**Saved data entries**

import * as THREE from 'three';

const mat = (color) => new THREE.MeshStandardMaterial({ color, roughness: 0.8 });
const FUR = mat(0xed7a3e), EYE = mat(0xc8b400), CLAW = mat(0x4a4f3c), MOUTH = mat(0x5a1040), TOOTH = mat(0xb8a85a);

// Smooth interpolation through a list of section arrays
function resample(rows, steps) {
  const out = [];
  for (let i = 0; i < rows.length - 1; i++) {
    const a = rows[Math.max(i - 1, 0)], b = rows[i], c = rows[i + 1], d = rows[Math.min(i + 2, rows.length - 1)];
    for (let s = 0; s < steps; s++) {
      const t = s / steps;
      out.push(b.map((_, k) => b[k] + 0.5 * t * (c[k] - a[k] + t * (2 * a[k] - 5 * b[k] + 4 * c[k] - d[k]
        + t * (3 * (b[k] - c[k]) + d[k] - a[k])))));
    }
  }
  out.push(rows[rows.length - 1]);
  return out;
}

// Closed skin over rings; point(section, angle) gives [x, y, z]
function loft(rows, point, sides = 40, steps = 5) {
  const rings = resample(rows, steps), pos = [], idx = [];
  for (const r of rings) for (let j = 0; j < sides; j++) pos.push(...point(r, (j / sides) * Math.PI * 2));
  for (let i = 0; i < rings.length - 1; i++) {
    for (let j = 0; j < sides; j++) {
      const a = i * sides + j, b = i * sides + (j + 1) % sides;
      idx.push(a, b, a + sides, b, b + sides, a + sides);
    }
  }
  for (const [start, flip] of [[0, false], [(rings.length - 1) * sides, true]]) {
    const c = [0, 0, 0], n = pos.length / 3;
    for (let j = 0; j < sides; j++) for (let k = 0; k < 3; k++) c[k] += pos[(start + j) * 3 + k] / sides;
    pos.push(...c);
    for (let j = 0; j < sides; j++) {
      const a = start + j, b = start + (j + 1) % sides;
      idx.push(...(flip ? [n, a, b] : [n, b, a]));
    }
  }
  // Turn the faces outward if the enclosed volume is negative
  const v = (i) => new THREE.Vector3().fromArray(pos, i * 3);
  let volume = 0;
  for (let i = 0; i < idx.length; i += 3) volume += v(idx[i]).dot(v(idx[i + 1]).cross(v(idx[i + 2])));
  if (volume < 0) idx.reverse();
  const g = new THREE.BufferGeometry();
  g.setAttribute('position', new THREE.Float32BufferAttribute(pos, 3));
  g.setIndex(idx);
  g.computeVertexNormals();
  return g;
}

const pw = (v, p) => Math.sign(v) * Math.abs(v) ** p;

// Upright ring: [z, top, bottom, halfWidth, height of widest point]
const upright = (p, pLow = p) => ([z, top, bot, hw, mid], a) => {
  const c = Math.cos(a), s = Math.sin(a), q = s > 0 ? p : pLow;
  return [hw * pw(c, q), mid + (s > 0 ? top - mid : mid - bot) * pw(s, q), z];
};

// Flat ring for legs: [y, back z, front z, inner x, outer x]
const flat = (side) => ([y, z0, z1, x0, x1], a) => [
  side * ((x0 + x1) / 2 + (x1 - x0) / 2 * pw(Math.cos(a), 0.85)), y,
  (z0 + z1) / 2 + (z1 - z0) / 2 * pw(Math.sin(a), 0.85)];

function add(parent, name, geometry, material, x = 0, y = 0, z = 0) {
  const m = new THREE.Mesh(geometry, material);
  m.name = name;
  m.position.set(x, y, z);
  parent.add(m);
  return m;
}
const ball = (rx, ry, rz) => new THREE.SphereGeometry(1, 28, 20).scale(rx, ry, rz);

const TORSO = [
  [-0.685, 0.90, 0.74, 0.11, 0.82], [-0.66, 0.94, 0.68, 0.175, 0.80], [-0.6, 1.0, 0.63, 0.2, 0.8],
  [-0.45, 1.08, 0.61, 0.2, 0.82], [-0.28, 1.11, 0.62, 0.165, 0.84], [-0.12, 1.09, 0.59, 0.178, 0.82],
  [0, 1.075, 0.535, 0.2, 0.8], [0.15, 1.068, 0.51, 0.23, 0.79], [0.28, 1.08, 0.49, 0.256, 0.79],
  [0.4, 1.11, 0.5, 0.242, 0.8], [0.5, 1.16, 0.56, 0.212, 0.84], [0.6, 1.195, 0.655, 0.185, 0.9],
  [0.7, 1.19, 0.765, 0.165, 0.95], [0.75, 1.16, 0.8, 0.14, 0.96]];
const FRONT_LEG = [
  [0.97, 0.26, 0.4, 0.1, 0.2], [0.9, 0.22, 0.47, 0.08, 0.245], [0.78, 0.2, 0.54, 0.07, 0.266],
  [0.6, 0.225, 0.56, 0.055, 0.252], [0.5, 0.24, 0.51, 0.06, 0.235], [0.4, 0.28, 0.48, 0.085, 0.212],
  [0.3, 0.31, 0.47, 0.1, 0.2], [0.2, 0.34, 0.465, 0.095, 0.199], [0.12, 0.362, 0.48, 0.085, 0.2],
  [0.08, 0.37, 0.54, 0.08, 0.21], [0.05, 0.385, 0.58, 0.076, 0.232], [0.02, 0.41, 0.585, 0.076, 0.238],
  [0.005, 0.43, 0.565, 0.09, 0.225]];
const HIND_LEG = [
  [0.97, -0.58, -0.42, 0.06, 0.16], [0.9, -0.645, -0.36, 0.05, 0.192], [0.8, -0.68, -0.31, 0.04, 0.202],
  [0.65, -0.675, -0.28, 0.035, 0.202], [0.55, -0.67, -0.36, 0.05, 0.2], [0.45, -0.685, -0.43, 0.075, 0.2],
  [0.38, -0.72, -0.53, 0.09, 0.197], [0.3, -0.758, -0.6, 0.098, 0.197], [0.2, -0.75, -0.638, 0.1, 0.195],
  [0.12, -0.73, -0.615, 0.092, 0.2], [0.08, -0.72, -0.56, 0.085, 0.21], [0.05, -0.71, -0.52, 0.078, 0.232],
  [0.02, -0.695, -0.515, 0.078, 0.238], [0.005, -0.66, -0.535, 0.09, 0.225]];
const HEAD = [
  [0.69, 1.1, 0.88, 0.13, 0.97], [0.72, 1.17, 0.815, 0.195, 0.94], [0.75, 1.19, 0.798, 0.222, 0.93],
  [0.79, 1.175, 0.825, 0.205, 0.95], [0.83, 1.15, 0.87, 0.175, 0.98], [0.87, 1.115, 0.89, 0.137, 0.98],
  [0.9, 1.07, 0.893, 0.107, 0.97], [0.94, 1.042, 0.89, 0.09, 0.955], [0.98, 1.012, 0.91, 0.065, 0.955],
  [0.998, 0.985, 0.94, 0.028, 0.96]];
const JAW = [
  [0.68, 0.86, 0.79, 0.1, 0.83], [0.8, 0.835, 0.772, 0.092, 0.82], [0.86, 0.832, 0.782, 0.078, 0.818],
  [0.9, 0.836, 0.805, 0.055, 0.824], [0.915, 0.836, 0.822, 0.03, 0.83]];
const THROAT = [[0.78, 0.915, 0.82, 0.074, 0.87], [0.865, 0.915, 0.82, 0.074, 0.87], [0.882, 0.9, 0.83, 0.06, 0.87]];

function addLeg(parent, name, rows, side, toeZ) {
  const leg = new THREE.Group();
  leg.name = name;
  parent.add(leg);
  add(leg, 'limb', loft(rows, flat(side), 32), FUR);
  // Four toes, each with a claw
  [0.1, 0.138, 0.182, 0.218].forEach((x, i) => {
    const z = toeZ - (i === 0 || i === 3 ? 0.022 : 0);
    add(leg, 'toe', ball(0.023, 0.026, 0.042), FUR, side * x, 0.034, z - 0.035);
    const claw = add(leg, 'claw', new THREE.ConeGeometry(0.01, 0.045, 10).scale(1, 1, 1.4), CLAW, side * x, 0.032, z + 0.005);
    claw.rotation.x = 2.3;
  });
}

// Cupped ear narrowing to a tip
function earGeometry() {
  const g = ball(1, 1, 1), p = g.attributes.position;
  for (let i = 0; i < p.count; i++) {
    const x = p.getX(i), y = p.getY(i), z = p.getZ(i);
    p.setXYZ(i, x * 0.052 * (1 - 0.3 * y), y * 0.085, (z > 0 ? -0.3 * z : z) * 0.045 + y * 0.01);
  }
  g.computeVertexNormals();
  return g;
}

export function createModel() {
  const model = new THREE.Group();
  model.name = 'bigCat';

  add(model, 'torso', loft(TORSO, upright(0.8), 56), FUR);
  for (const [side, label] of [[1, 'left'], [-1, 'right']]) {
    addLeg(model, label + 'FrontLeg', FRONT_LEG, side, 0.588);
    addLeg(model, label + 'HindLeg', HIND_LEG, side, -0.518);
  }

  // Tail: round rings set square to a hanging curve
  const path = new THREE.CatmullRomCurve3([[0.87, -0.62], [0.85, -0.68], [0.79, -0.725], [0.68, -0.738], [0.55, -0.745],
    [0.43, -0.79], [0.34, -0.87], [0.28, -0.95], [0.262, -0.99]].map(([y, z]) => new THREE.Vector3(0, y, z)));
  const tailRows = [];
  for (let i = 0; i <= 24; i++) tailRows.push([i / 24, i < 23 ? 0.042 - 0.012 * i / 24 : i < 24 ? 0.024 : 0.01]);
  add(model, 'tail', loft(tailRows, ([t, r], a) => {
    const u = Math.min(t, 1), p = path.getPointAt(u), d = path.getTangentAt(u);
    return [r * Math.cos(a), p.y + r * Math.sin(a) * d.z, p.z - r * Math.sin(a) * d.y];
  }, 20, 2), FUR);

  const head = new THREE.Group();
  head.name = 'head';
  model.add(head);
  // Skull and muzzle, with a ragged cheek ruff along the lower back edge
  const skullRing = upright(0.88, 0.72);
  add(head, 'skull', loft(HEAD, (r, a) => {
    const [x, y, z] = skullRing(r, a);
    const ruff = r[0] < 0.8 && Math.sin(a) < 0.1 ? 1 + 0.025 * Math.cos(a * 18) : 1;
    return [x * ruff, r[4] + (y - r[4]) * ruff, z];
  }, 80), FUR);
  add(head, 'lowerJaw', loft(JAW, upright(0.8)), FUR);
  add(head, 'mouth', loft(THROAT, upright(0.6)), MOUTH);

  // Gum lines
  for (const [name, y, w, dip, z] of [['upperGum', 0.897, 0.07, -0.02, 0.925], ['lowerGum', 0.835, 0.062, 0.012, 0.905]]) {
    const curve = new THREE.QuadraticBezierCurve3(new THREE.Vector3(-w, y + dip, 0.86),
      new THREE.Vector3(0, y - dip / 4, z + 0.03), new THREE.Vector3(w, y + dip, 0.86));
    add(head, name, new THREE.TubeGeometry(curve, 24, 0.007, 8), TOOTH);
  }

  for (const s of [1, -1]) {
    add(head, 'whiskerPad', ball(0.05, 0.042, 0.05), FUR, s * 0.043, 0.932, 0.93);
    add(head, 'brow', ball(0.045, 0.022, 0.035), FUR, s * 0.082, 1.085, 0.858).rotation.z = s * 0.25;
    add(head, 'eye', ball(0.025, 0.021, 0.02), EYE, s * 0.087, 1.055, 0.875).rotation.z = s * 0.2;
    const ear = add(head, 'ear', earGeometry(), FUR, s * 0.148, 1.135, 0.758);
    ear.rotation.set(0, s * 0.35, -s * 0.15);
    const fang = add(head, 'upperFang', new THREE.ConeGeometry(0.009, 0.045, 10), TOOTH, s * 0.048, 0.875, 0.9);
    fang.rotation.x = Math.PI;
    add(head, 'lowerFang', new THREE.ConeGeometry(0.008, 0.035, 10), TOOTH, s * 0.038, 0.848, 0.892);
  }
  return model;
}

**To do**
Write down exactly the span of lines above from the one containing "leg.name = name;" to the one containing "add(leg, 'toe', ball(0.023, 0.026, 0.042), FUR, side", both ends included.

**Task solution**
  leg.name = name;
  parent.add(leg);
  add(leg, 'limb', loft(rows, flat(side), 32), FUR);
  // Four toes, each with a claw
  [0.1, 0.138, 0.182, 0.218].forEach((x, i) => {
    const z = toeZ - (i === 0 || i === 3 ? 0.022 : 0);
    add(leg, 'toe', ball(0.023, 0.026, 0.042), FUR, side * x, 0.034, z - 0.035);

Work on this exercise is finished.